**What the task asks:**
Which of the lines below contain the string "bulge"? Pull each one out of the data.

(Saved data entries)
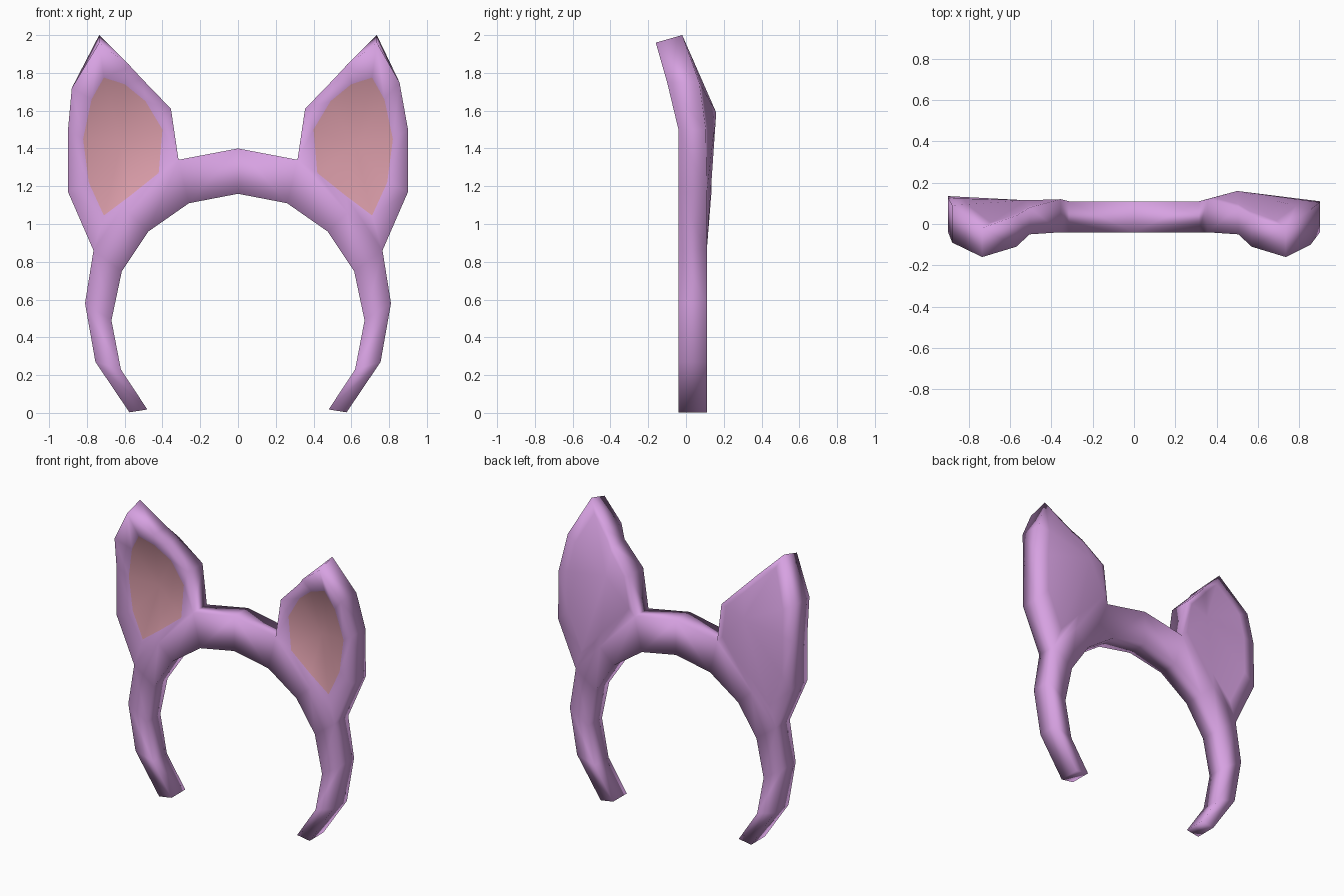
import bpy, bmesh

if "Cube" in bpy.data.objects:
    bpy.data.objects.remove(bpy.data.objects["Cube"])

def material(name, rgb):
    m = bpy.data.materials.new(name)
    m.diffuse_color = (*rgb, 1)
    m.use_nodes = True
    m.node_tree.nodes["Principled BSDF"].inputs["Base Color"].default_value = m.diffuse_color
    return m

F, B = -0.04, 0.11          # front and back planes of the band

# Band stations: (outer x, z), (inner x, z), from the crown to the tip
BAND = [((0, 1.40), (0, 1.16)), ((.315, 1.34), (.26, 1.11)), ((.58, 1.06), (.475, .96)),
        ((.765, .86), (.615, .75)), ((.81, .58), (.67, .49)),
        ((.755, .27), (.62, .23)), ((.575, .003), (.48, .018))]

# Ear rim: x, z, front y, back y, then matching inner-ear point x, z, y
EAR = [(.315, 1.34, F, B, .42, 1.27, -.02), (.355, 1.61, F, .12, .40, 1.50, -.02),
       (.505, 1.765, -.05, .08, .49, 1.65, -.03), (.57, 1.835, -.11, .04, .60, 1.74, -.06),
       (.735, 2.0, -.16, -.02, .71, 1.775, -.07),
       (.855, 1.75, -.10, .07, .775, 1.66, -.05), (.90, 1.50, F, .105, .82, 1.45, -.02),
       (.90, 1.17, F, B, .79, 1.22, -.02), (.765, .86, F, B, .71, 1.045, -.025),
       (.58, 1.06, F, B, .57, 1.15, -.025)]

bm = bmesh.new()

def face(points, s, mat=0):
    f = bm.faces.new([bm.verts.new((s * x, y, z)) for x, y, z in points])
    f.material_index = mat
    f.smooth = True

for s in (1, -1):
    # Band: rectangular section; the outer wall is left open under the ear
    for i in range(len(BAND) - 1):
        (o, n), (o2, n2) = BAND[i], BAND[i + 1]
        for y in (F, B):
            face([(o[0], y, o[1]), (o2[0], y, o2[1]), (n2[0], y, n2[1]), (n[0], y, n[1])], s)
        walls = [(n, n2)] if i in (1, 2) else [(n, n2), (o, o2)]
        for a, b in walls:
            face([(a[0], F, a[1]), (b[0], F, b[1]), (b[0], B, b[1]), (a[0], B, a[1])], s)
    o, n = BAND[-1]
    face([(o[0], F, o[1]), (n[0], F, n[1]), (n[0], B, n[1]), (o[0], B, o[1])], s)

    # Ear: sloped rim, recessed coloured dish, outer wall and nearly flat back
    ear = list(EAR)
    bulge = (.50, .16, 1.59)
    if s < 0:               # the second ear is slightly wider and flatter behind
        bulge = (.52, .115, 1.55)
        ear[5] = (.88, 1.72, -.09, .09) + ear[5][4:]
        ear[6] = (.90, 1.50, F, .125) + ear[6][4:]
        ear[7] = (.90, 1.17, F, .135) + ear[7][4:]
    dish = (.62, .03, 1.42)

    def front(p):
        return (p[0], p[2], p[1] - (.04 if p[1] == 2 else 0))

    def back(p):
        return (p[0], p[3], p[1])

    def inner(p):
        return (p[4], p[6], p[5])

    def inset(p):
        return tuple(a + .2 * (b - a) for a, b in zip(back(p), bulge))

    for i, a in enumerate(ear):
        b = ear[(i + 1) % len(ear)]
        face([front(a), front(b), inner(b), inner(a)], s)
        face([inner(a), inner(b), dish], s, 1)
        face([back(a), back(b), inset(b), inset(a)], s)
        face([inset(a), inset(b), bulge], s)
        if i < 8:
            face([front(a), front(b), back(b), back(a)], s)

bmesh.ops.remove_doubles(bm, verts=bm.verts, dist=0.0005)
bmesh.ops.recalc_face_normals(bm, faces=bm.faces)
mesh = bpy.data.meshes.new("eared_headband")
bm.to_mesh(mesh)
mesh.materials.append(material("lilac", (.68, .36, .76)))
mesh.materials.append(material("inner_ear_pink", (.71, .34, .40)))
bpy.context.collection.objects.link(bpy.data.objects.new("eared_headband", mesh))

**Response to the task:**
    bulge = (.50, .16, 1.59)
        bulge = (.52, .115, 1.55)
        return tuple(a + .2 * (b - a) for a, b in zip(back(p), bulge))
        face([inset(a), inset(b), bulge], s)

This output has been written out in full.